» **SUPPLIED MATERIAL**:
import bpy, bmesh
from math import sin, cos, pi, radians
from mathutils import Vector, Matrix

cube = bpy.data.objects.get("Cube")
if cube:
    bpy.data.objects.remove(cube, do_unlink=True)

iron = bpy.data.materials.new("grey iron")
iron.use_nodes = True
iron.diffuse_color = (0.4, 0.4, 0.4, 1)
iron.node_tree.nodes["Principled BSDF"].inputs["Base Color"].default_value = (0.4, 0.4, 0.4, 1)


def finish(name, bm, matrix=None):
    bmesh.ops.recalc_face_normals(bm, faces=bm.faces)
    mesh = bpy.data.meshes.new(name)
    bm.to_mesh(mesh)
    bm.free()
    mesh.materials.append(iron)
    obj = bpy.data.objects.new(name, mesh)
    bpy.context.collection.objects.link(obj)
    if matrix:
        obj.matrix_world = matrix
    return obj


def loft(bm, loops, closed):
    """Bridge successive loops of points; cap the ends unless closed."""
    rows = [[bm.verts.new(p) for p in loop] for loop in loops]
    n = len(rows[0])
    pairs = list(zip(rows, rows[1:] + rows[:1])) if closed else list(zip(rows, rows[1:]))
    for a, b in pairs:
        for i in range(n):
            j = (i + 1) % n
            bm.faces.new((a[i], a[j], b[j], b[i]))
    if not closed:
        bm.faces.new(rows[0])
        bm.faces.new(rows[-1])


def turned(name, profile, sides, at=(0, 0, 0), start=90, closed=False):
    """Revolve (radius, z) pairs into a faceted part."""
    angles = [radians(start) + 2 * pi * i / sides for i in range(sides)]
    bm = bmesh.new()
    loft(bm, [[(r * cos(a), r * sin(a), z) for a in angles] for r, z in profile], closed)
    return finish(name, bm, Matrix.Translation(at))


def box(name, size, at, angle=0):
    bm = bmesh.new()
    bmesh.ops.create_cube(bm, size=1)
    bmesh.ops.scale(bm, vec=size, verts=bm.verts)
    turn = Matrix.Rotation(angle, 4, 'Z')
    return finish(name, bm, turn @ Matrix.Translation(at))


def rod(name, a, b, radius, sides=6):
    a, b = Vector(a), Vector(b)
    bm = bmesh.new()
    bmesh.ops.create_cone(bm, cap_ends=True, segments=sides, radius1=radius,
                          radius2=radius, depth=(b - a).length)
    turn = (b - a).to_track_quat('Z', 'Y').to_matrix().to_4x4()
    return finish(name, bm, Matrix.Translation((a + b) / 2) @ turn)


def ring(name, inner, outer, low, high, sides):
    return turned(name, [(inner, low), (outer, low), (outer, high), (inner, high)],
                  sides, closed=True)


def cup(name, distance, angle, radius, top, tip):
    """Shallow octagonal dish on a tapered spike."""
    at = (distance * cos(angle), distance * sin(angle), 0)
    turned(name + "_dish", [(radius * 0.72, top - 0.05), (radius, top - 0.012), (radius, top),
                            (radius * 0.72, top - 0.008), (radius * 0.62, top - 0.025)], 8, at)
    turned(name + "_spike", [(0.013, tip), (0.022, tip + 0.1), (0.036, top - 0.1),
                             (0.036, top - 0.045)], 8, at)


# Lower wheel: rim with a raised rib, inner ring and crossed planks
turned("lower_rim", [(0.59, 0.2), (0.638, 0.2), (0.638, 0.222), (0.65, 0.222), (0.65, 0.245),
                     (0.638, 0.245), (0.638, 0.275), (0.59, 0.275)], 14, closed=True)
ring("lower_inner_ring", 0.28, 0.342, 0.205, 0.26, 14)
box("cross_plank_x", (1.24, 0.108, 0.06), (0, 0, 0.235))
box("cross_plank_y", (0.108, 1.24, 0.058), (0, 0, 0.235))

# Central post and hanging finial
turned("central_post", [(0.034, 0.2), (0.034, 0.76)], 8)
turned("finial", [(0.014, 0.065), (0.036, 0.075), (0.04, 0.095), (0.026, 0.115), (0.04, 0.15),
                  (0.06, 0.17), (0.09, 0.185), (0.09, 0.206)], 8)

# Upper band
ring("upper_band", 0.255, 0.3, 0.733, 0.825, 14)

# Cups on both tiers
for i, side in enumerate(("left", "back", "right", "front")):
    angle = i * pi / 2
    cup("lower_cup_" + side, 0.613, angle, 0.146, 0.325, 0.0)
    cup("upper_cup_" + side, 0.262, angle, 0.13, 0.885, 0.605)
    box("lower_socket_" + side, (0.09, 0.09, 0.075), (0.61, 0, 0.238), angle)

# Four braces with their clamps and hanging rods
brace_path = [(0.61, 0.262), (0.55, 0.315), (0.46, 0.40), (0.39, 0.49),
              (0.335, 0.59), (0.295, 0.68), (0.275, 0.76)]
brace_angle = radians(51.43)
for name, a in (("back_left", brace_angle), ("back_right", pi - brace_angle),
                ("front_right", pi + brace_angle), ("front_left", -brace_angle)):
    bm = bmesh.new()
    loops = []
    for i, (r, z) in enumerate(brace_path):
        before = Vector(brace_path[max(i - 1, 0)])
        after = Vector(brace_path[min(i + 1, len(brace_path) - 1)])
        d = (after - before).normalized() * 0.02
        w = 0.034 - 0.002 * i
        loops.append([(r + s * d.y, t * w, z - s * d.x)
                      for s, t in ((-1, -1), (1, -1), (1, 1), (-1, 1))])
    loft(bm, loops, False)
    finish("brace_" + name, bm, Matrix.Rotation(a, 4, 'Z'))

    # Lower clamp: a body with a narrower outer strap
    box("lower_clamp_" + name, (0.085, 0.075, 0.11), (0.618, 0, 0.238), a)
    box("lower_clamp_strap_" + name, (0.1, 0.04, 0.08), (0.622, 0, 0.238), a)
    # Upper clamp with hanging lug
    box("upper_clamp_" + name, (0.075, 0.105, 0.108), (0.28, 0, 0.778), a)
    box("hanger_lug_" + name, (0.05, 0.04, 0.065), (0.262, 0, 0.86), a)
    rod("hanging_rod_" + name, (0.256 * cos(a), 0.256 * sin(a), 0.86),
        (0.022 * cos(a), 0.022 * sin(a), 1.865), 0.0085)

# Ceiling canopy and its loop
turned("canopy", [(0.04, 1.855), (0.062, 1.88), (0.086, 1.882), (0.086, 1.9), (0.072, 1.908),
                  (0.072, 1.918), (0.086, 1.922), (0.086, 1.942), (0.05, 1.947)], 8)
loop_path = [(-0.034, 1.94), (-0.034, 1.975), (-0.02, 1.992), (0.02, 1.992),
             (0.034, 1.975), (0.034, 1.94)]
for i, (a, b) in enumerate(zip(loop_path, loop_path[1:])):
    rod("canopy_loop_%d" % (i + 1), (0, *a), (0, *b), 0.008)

» **EXERCISE OBJECTIVE**: Go through the records and gather the lines that hold "radius".

» **EXERCISE ANSWER**:
    """Revolve (radius, z) pairs into a faceted part."""
def rod(name, a, b, radius, sides=6):
    bmesh.ops.create_cone(bm, cap_ends=True, segments=sides, radius1=radius,
                          radius2=radius, depth=(b - a).length)
def cup(name, distance, angle, radius, top, tip):
    turned(name + "_dish", [(radius * 0.72, top - 0.05), (radius, top - 0.012), (radius, top),
                            (radius * 0.72, top - 0.008), (radius * 0.62, top - 0.025)], 8, at)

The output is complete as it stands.